If you are an employee that has been injured and filed a North Carolina workers’ compensation claim, you may be entitled to permanent partial disability benefits which is also called “PPD.” Since workers’ compensation is administered by each state, the amount of compensation for permanent partial disability and how it is administered may vary. In North Carolina, an employee is entitled to permanent partial disability compensation if the injury sustained is considered a permanent injury but the loss of function to the injured body part is less than 100%.
A permanent disability means the employee does not have the same function to the injured body part that he had prior to the injury, and the employee is not expected to regain the pre-injury function in the future. In other words, that body part will not ever be the same. The degree of permanent partial disability or disability rating is determined by a medical doctor that has been treating the injured worker and is not based on the worker’s opinion. Once the injured worker has reached maximum medical improvement, a disability rating of 0% to 100% is assigned by the physician. As a result, a strained muscle in the lower back that causes no permanent damage, a 0% disability rating based on the physician’s opinion, would not be entitled to permanent partial disability. However, if the injury to the back resulted in compressed vertebra, the physician will likely assign a permanent disability rating to the back. For permanent partial disability, the rating will be between 1% and 99%. A 100% disability rating would result in permanent and total disability.
It is also important to understand is that an employee entitled to permanent partial disability receives compensation regardless of whether the employee has the ability to work and earn a living in the future.
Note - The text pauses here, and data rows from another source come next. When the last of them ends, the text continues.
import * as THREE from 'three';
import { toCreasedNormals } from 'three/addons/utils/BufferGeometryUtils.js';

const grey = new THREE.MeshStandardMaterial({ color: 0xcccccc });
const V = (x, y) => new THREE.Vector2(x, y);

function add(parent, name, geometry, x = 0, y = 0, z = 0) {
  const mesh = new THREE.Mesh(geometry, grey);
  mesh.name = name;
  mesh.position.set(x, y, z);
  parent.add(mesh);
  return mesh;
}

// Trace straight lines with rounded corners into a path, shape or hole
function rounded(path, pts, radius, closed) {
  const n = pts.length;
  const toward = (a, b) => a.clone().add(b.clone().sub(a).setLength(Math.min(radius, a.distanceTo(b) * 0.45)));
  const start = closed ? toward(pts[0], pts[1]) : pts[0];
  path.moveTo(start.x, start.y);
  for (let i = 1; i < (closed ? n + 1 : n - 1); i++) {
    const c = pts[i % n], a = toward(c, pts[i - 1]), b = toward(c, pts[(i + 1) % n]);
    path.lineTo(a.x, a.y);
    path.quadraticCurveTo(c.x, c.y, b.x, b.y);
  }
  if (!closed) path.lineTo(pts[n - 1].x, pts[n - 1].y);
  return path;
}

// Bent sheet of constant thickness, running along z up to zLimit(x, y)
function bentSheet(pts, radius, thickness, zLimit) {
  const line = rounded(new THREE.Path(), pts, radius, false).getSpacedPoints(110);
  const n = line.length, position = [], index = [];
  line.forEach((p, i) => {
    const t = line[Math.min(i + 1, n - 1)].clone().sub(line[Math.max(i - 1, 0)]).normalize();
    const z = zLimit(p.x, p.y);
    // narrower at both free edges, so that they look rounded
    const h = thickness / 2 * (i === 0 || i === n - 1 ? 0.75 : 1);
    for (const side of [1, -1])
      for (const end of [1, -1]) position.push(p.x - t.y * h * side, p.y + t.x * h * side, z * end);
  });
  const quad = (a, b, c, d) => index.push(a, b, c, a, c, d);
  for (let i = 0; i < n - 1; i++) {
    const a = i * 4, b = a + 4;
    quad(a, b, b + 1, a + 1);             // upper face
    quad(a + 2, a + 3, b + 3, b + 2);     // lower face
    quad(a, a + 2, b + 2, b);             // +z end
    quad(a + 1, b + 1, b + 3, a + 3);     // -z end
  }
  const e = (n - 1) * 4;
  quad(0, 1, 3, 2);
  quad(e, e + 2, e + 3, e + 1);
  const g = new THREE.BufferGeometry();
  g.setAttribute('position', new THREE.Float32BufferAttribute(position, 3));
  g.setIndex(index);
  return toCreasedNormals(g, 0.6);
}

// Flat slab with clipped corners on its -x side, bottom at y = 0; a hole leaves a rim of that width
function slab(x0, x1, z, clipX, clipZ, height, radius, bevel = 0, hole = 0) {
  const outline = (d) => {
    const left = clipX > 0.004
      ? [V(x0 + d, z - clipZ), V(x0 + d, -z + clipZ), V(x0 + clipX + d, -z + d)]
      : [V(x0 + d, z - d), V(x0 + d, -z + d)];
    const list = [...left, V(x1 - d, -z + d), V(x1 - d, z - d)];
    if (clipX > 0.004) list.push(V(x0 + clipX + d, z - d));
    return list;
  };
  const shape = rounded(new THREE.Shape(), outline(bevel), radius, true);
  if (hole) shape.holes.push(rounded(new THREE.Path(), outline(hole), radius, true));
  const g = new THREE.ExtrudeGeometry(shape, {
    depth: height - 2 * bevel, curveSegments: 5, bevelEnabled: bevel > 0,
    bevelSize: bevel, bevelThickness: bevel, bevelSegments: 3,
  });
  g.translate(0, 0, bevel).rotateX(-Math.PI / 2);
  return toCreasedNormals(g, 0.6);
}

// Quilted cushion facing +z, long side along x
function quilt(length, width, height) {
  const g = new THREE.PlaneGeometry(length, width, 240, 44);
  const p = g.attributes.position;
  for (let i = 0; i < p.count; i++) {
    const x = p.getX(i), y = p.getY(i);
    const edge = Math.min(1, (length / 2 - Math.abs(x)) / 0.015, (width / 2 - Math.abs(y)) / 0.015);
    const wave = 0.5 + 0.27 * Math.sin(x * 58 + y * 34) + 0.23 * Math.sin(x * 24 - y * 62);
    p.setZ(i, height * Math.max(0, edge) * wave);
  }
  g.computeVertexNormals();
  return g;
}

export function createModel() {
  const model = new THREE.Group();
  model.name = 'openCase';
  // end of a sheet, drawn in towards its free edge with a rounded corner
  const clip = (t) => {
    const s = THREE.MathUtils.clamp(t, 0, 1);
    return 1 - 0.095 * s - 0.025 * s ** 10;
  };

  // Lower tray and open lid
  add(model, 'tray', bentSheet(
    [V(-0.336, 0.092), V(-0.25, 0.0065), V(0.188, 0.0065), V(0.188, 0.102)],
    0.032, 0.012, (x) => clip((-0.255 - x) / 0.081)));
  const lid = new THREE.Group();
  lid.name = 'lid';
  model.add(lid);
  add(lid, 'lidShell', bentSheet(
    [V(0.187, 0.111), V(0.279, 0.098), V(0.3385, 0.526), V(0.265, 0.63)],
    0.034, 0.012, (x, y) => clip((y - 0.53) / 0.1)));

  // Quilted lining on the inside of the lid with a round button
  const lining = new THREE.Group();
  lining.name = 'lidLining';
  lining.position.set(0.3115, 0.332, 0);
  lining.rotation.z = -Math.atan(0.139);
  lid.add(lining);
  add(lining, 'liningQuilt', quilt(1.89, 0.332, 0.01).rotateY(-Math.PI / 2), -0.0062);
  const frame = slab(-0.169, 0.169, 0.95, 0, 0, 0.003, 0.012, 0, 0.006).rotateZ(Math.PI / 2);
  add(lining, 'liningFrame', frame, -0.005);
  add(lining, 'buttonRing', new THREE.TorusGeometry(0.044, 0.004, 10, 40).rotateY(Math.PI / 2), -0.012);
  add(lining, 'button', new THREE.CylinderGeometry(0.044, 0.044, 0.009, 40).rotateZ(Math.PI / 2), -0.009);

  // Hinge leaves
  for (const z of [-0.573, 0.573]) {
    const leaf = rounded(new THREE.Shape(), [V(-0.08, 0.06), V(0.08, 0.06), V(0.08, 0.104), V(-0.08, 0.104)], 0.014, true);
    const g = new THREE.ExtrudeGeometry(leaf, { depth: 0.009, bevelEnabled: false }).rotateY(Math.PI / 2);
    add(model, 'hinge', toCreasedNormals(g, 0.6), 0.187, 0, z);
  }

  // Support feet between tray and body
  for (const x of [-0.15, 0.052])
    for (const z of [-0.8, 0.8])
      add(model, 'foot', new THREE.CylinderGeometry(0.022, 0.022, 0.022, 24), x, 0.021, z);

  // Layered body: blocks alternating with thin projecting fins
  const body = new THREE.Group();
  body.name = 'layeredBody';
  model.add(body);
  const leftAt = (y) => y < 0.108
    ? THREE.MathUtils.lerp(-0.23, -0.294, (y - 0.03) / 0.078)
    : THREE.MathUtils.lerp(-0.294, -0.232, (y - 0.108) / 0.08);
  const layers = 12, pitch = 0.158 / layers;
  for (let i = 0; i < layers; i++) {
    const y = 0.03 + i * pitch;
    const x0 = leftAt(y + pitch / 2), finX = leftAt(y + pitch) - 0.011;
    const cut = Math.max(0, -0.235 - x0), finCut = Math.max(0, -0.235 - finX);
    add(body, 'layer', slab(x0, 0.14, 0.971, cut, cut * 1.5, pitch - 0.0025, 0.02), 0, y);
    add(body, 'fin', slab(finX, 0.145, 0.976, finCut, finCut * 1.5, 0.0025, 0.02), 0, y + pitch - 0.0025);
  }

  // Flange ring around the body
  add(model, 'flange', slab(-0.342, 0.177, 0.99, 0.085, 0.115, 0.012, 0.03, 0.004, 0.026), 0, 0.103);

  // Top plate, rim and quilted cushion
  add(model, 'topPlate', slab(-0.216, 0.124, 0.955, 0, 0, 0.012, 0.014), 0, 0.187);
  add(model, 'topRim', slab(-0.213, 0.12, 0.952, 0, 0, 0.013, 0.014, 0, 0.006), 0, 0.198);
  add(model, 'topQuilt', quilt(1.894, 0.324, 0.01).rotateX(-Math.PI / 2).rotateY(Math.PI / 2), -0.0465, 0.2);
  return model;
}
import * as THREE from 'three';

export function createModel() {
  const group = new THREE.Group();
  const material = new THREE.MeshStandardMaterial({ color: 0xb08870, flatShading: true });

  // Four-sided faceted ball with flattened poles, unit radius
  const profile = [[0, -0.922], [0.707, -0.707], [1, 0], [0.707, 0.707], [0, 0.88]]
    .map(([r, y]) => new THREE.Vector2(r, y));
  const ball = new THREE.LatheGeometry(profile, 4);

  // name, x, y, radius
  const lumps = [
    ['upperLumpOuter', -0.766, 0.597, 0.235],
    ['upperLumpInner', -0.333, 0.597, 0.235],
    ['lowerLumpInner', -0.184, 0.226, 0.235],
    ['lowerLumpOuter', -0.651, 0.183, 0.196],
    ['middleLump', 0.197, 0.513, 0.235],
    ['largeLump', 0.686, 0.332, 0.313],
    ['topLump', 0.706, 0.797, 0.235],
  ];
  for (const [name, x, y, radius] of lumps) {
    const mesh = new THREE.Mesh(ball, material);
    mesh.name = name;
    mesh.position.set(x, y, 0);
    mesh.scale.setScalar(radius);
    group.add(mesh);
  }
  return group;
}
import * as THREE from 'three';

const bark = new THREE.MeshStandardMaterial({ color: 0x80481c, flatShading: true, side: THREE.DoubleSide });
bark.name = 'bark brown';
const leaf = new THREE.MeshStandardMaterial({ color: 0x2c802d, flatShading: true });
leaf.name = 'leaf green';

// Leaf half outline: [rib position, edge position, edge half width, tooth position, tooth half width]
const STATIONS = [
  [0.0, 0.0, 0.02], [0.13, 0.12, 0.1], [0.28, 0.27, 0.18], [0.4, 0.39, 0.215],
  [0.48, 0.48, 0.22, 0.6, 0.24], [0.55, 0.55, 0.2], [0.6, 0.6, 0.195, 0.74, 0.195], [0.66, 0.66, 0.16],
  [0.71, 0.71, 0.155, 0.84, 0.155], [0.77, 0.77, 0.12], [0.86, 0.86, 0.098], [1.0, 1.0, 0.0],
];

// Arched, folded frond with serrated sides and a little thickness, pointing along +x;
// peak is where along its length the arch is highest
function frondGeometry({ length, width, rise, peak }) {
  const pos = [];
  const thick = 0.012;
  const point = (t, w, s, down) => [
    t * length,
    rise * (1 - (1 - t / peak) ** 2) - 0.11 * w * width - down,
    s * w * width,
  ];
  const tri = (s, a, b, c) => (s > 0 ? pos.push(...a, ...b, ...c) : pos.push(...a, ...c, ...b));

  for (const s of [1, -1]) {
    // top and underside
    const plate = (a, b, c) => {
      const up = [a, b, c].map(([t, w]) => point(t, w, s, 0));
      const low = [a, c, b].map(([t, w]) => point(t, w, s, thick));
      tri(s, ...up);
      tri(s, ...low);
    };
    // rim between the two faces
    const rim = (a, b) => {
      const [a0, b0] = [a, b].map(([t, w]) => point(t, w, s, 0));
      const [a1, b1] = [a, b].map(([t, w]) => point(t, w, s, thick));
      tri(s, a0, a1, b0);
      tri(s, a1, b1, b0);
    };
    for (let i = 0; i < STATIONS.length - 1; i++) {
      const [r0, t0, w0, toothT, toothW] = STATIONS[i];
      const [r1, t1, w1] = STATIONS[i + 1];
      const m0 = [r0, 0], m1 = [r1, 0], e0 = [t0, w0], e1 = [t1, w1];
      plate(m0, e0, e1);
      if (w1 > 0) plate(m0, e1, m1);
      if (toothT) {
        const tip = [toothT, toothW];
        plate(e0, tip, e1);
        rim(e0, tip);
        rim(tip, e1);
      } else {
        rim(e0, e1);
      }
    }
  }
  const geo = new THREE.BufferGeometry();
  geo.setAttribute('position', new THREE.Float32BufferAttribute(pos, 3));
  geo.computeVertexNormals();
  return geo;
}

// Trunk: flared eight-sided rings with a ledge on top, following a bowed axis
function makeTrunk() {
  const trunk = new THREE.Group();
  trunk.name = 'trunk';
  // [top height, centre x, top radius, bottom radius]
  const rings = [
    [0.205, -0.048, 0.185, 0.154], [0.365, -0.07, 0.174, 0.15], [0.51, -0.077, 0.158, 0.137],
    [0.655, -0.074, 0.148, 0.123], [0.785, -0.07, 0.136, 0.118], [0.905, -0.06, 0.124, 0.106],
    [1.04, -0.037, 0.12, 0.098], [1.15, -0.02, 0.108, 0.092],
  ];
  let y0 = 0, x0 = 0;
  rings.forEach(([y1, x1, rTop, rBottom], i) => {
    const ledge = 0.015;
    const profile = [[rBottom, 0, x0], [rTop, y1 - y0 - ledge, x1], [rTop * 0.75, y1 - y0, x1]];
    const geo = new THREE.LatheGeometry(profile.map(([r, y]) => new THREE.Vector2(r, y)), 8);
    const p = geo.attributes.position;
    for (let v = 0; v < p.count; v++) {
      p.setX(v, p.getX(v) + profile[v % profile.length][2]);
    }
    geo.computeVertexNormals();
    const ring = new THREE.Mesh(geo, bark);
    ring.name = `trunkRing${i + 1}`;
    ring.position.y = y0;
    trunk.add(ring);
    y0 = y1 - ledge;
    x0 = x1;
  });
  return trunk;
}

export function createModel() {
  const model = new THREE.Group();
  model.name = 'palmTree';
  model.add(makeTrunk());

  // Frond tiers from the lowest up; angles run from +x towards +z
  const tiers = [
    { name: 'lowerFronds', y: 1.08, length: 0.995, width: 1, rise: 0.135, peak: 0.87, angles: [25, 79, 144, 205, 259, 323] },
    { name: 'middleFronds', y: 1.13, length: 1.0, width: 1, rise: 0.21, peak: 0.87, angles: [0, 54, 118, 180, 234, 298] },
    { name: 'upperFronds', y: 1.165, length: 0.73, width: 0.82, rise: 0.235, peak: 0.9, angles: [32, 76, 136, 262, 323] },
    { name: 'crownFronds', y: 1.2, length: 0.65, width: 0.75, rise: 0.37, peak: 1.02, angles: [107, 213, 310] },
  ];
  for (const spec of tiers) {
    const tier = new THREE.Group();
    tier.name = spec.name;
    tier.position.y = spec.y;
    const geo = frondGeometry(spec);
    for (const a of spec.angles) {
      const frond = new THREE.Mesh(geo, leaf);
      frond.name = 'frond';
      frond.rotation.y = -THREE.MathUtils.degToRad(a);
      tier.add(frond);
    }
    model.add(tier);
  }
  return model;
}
The idea behind permanent partial disability is to compensate the injured employee for the permanent loss of the body part that was injured. Compensation for permanent partial disability is based on 66.67% or 2/3 of the of the injured employee’s average weekly wage over the past twelve months. If the employee has worked for the employer less than twelve months, the period of time worked is used but exceptions may apply. The maximum weekly compensation is limited to $862 in 2012 based on the North Carolina Industrial Commission.
Another component of permanent partial disability compensation is the body part that is injured. Each major area of the body is assigned a number of weeks based on North Carolina General Statute 97-31. The number of weeks compensated ranges from 10 weeks for a toe to 300 weeks for a back.
The components considered in a permanent partial disability are the employee’s average weekly wage, the body part injured, the number of weeks assigned to that body part and the disability rating assigned to that body part. The best way to demonstrate compensation for permanent partial disability is by example. In our scenario, we will assume the following for the injured worker.
|Average Weekly Wage of Injured Employee||$500|
|Injured Body Part||Back|
|Weeks Assigned to Back||300|
|Disability Rating by Medical Doctor||20%|
The formula to calculate permanent partial disability is as follows:
Weekly Wage x 66.67% x Weeks Assigned to Body Part x Disability Rating = PPD Payment
$500 x 66.67% x 300 x 20% = $20,000 Permanent Partial Disability Payment
As a result, the injured worker in our scenario is eligible for $20,000 payment for permanent partial disability regardless of his ability to work and earn money in the future. If you live in North Carolina and have been injured in an accident that you believe has resulted in permanent partial disability, contact Duncan Law for a free consultation at any of our three locations.